*WHAT THE TASK ASKS*
Write out the full set of records exactly. Any pictures in them do not belong in the copy.

*DATA LISTING*
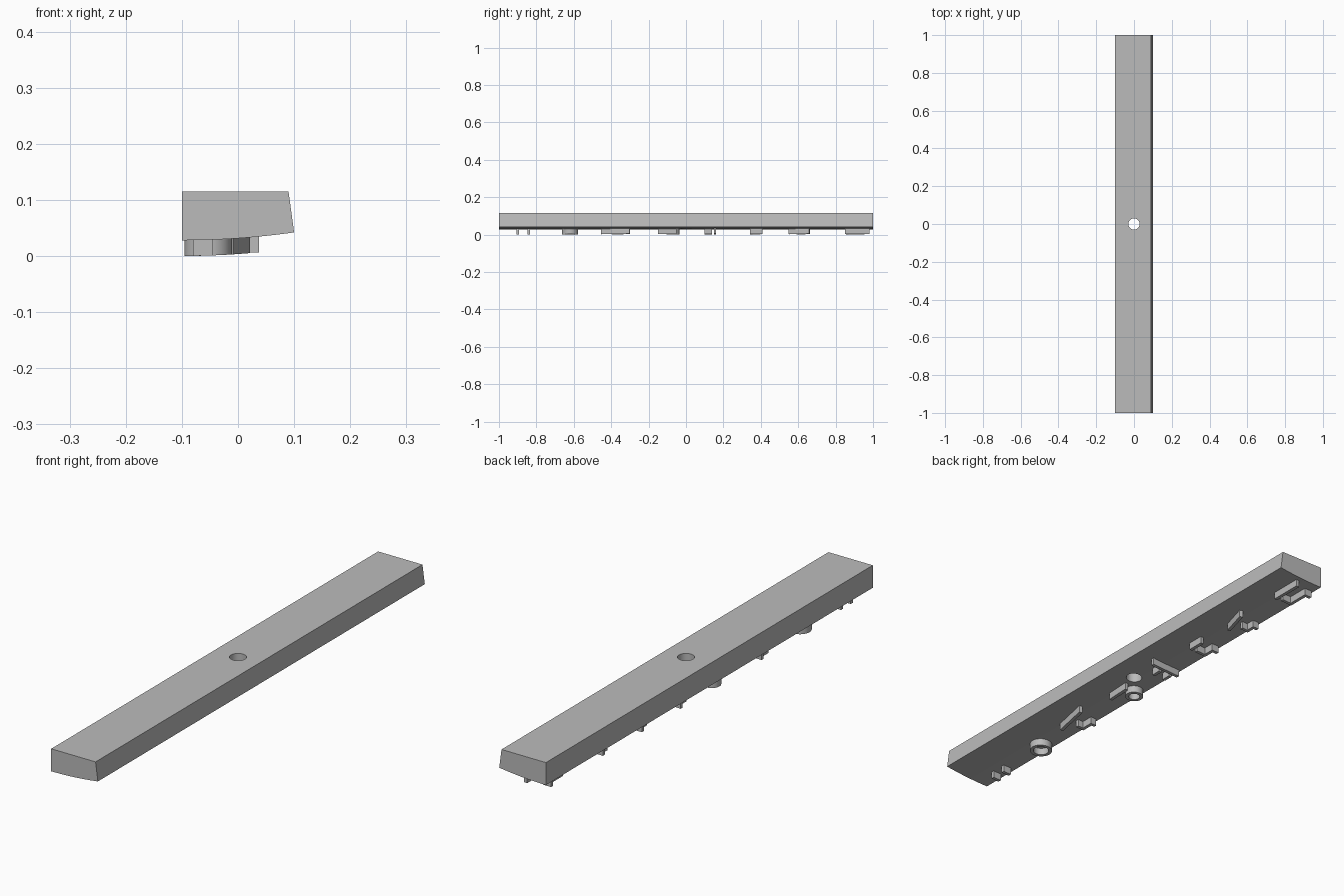
import bpy
import bmesh
import math
from mathutils import Vector

if "Cube" in bpy.data.objects:
    bpy.data.objects.remove(bpy.data.objects["Cube"], do_unlink=True)

grey = bpy.data.materials.new("plain grey")
grey.use_nodes = True
grey.diffuse_color = (0.5, 0.5, 0.5, 1)
grey.node_tree.nodes["Principled BSDF"].inputs["Base Color"].default_value = (0.5, 0.5, 0.5, 1)

RIB_DEPTH = 0.028
RIB_WIDTH = 0.013


def underside(x):
    """Height of the gently curved underside."""
    return 0.028 + 0.014 * ((x + 0.1) / 0.2) ** 2


def finish(name, bm):
    bmesh.ops.recalc_face_normals(bm, faces=bm.faces)
    mesh = bpy.data.meshes.new(name)
    bm.to_mesh(mesh)
    bm.free()
    mesh.materials.append(grey)
    obj = bpy.data.objects.new(name, mesh)
    bpy.context.collection.objects.link(obj)
    return obj


def smooth(obj):
    bpy.ops.object.select_all(action='DESELECT')
    obj.select_set(True)
    bpy.context.view_layer.objects.active = obj
    bpy.ops.object.shade_smooth_by_angle(angle=math.radians(30))


def rib(name, path, closed=False):
    """Thin upright wall following a path in plan, hanging from the underside."""
    pts = [Vector(p) for p in path]
    n = len(pts)
    bm = bmesh.new()
    rings = []
    for i, p in enumerate(pts):
        before = pts[i - 1] if closed or i else p
        after = pts[(i + 1) % n] if closed or i < n - 1 else p
        d_in = (p - before).normalized() if before != p else (after - p).normalized()
        d_out = (after - p).normalized() if after != p else d_in
        t = (d_in + d_out).normalized()
        side = Vector((-t.y, t.x)) * RIB_WIDTH / 2 / max(t.dot(d_in), 0.4)
        a, b = p + side, p - side
        rings.append([bm.verts.new((q.x, q.y, underside(q.x) + h))
                      for q, h in ((a, -RIB_DEPTH), (b, -RIB_DEPTH), (b, 0.003), (a, 0.003))])
    for i in range(n if closed else n - 1):
        r, s = rings[i], rings[(i + 1) % n]
        for k in range(4):
            bm.faces.new((r[k], r[(k + 1) % 4], s[(k + 1) % 4], s[k]))
    if not closed:
        bm.faces.new(rings[0])
        bm.faces.new(rings[-1])
    obj = finish(name, bm)
    smooth(obj)
    return obj


# Long bar: one cross-section extruded from front to back
steps = 16
section = [(-0.1, 0.115), (0.09, 0.115)]
section += [(x, underside(x)) for x in (0.1 - 0.2 * i / steps for i in range(steps + 1))]
bm = bmesh.new()
face = bm.faces.new([bm.verts.new((x, -1, z)) for x, z in section])
moved = bmesh.ops.extrude_face_region(bm, geom=[face])["geom"]
bmesh.ops.translate(bm, vec=(0, 2, 0), verts=[v for v in moved if isinstance(v, bmesh.types.BMVert)])
bar = finish("bar", bm)

# Round through hole in the middle
bpy.ops.mesh.primitive_cylinder_add(vertices=48, radius=0.03, depth=0.4, location=(0, 0, 0.07))
cutter = bpy.context.object
cutter.name = "hole_cutter"
cutter.hide_render = True
cut = bar.modifiers.new("hole", 'BOOLEAN')
cut.object = cutter
cut.operation = 'DIFFERENCE'
cut.solver = 'EXACT'
smooth(bar)
bpy.ops.object.modifier_apply(modifier=cut.name)
bpy.data.objects.remove(cutter, do_unlink=True)


# Raised ribs on the underside
def ring(name, x, y, radius):
    rib(name, [(x + radius * math.cos(math.tau * i / 32), y + radius * math.sin(math.tau * i / 32))
               for i in range(32)], closed=True)


for i, y in enumerate((-0.9, -0.84)):
    rib(f"front_peg_{i}", [(-0.08, y), (-0.045, y)])

ring("large_ring", -0.053, -0.62, 0.036)
ring("small_ring", -0.06, -0.07, 0.028)
rib("ring_side_rib", [(-0.01, -0.15), (-0.005, -0.05)])

# Cross rib with two short stubs
rib("cross_rib", [(-0.09, 0.155), (0.037, 0.155)])
for i, x in enumerate((-0.065, -0.015)):
    rib(f"cross_stub_{i}", [(x, 0.1), (x, 0.14)])

# Angled ribs, each beside a stepped rib
for i, (y, half) in enumerate(((-0.372, 0.08), (0.608, 0.058))):
    rib(f"slanted_rib_{i}", [(-0.015, y - half), (0.015, y + half * 0.9)])
    rib(f"stepped_rib_{i}", [(-0.04, y - half * 0.2), (-0.07, y - half * 0.2),
                             (-0.07, y + half * 0.4), (-0.09, y + half * 0.4)])

# Straight ribs, each beside a hooked rib
for i, (y, half) in enumerate(((0.375, 0.034), (0.915, 0.066))):
    rib(f"straight_rib_{i}", [(0.0, y - half), (0.0, y + half)])
    rib(f"hooked_rib_{i}", [(-0.02, y - half * 0.8), (-0.065, y - half * 0.8),
                            (-0.065, y + half * 0.5), (-0.09, y + half * 0.5)])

*FINISHED TASK*
import bpy
import bmesh
import math
from mathutils import Vector

if "Cube" in bpy.data.objects:
    bpy.data.objects.remove(bpy.data.objects["Cube"], do_unlink=True)

grey = bpy.data.materials.new("plain grey")
grey.use_nodes = True
grey.diffuse_color = (0.5, 0.5, 0.5, 1)
grey.node_tree.nodes["Principled BSDF"].inputs["Base Color"].default_value = (0.5, 0.5, 0.5, 1)

RIB_DEPTH = 0.028
RIB_WIDTH = 0.013


def underside(x):
    """Height of the gently curved underside."""
    return 0.028 + 0.014 * ((x + 0.1) / 0.2) ** 2


def finish(name, bm):
    bmesh.ops.recalc_face_normals(bm, faces=bm.faces)
    mesh = bpy.data.meshes.new(name)
    bm.to_mesh(mesh)
    bm.free()
    mesh.materials.append(grey)
    obj = bpy.data.objects.new(name, mesh)
    bpy.context.collection.objects.link(obj)
    return obj


def smooth(obj):
    bpy.ops.object.select_all(action='DESELECT')
    obj.select_set(True)
    bpy.context.view_layer.objects.active = obj
    bpy.ops.object.shade_smooth_by_angle(angle=math.radians(30))


def rib(name, path, closed=False):
    """Thin upright wall following a path in plan, hanging from the underside."""
    pts = [Vector(p) for p in path]
    n = len(pts)
    bm = bmesh.new()
    rings = []
    for i, p in enumerate(pts):
        before = pts[i - 1] if closed or i else p
        after = pts[(i + 1) % n] if closed or i < n - 1 else p
        d_in = (p - before).normalized() if before != p else (after - p).normalized()
        d_out = (after - p).normalized() if after != p else d_in
        t = (d_in + d_out).normalized()
        side = Vector((-t.y, t.x)) * RIB_WIDTH / 2 / max(t.dot(d_in), 0.4)
        a, b = p + side, p - side
        rings.append([bm.verts.new((q.x, q.y, underside(q.x) + h))
                      for q, h in ((a, -RIB_DEPTH), (b, -RIB_DEPTH), (b, 0.003), (a, 0.003))])
    for i in range(n if closed else n - 1):
        r, s = rings[i], rings[(i + 1) % n]
        for k in range(4):
            bm.faces.new((r[k], r[(k + 1) % 4], s[(k + 1) % 4], s[k]))
    if not closed:
        bm.faces.new(rings[0])
        bm.faces.new(rings[-1])
    obj = finish(name, bm)
    smooth(obj)
    return obj


# Long bar: one cross-section extruded from front to back
steps = 16
section = [(-0.1, 0.115), (0.09, 0.115)]
section += [(x, underside(x)) for x in (0.1 - 0.2 * i / steps for i in range(steps + 1))]
bm = bmesh.new()
face = bm.faces.new([bm.verts.new((x, -1, z)) for x, z in section])
moved = bmesh.ops.extrude_face_region(bm, geom=[face])["geom"]
bmesh.ops.translate(bm, vec=(0, 2, 0), verts=[v for v in moved if isinstance(v, bmesh.types.BMVert)])
bar = finish("bar", bm)

# Round through hole in the middle
bpy.ops.mesh.primitive_cylinder_add(vertices=48, radius=0.03, depth=0.4, location=(0, 0, 0.07))
cutter = bpy.context.object
cutter.name = "hole_cutter"
cutter.hide_render = True
cut = bar.modifiers.new("hole", 'BOOLEAN')
cut.object = cutter
cut.operation = 'DIFFERENCE'
cut.solver = 'EXACT'
smooth(bar)
bpy.ops.object.modifier_apply(modifier=cut.name)
bpy.data.objects.remove(cutter, do_unlink=True)


# Raised ribs on the underside
def ring(name, x, y, radius):
    rib(name, [(x + radius * math.cos(math.tau * i / 32), y + radius * math.sin(math.tau * i / 32))
               for i in range(32)], closed=True)


for i, y in enumerate((-0.9, -0.84)):
    rib(f"front_peg_{i}", [(-0.08, y), (-0.045, y)])

ring("large_ring", -0.053, -0.62, 0.036)
ring("small_ring", -0.06, -0.07, 0.028)
rib("ring_side_rib", [(-0.01, -0.15), (-0.005, -0.05)])

# Cross rib with two short stubs
rib("cross_rib", [(-0.09, 0.155), (0.037, 0.155)])
for i, x in enumerate((-0.065, -0.015)):
    rib(f"cross_stub_{i}", [(x, 0.1), (x, 0.14)])

# Angled ribs, each beside a stepped rib
for i, (y, half) in enumerate(((-0.372, 0.08), (0.608, 0.058))):
    rib(f"slanted_rib_{i}", [(-0.015, y - half), (0.015, y + half * 0.9)])
    rib(f"stepped_rib_{i}", [(-0.04, y - half * 0.2), (-0.07, y - half * 0.2),
                             (-0.07, y + half * 0.4), (-0.09, y + half * 0.4)])

# Straight ribs, each beside a hooked rib
for i, (y, half) in enumerate(((0.375, 0.034), (0.915, 0.066))):
    rib(f"straight_rib_{i}", [(0.0, y - half), (0.0, y + half)])
    rib(f"hooked_rib_{i}", [(-0.02, y - half * 0.8), (-0.065, y - half * 0.8),
                            (-0.065, y + half * 0.5), (-0.09, y + half * 0.5)])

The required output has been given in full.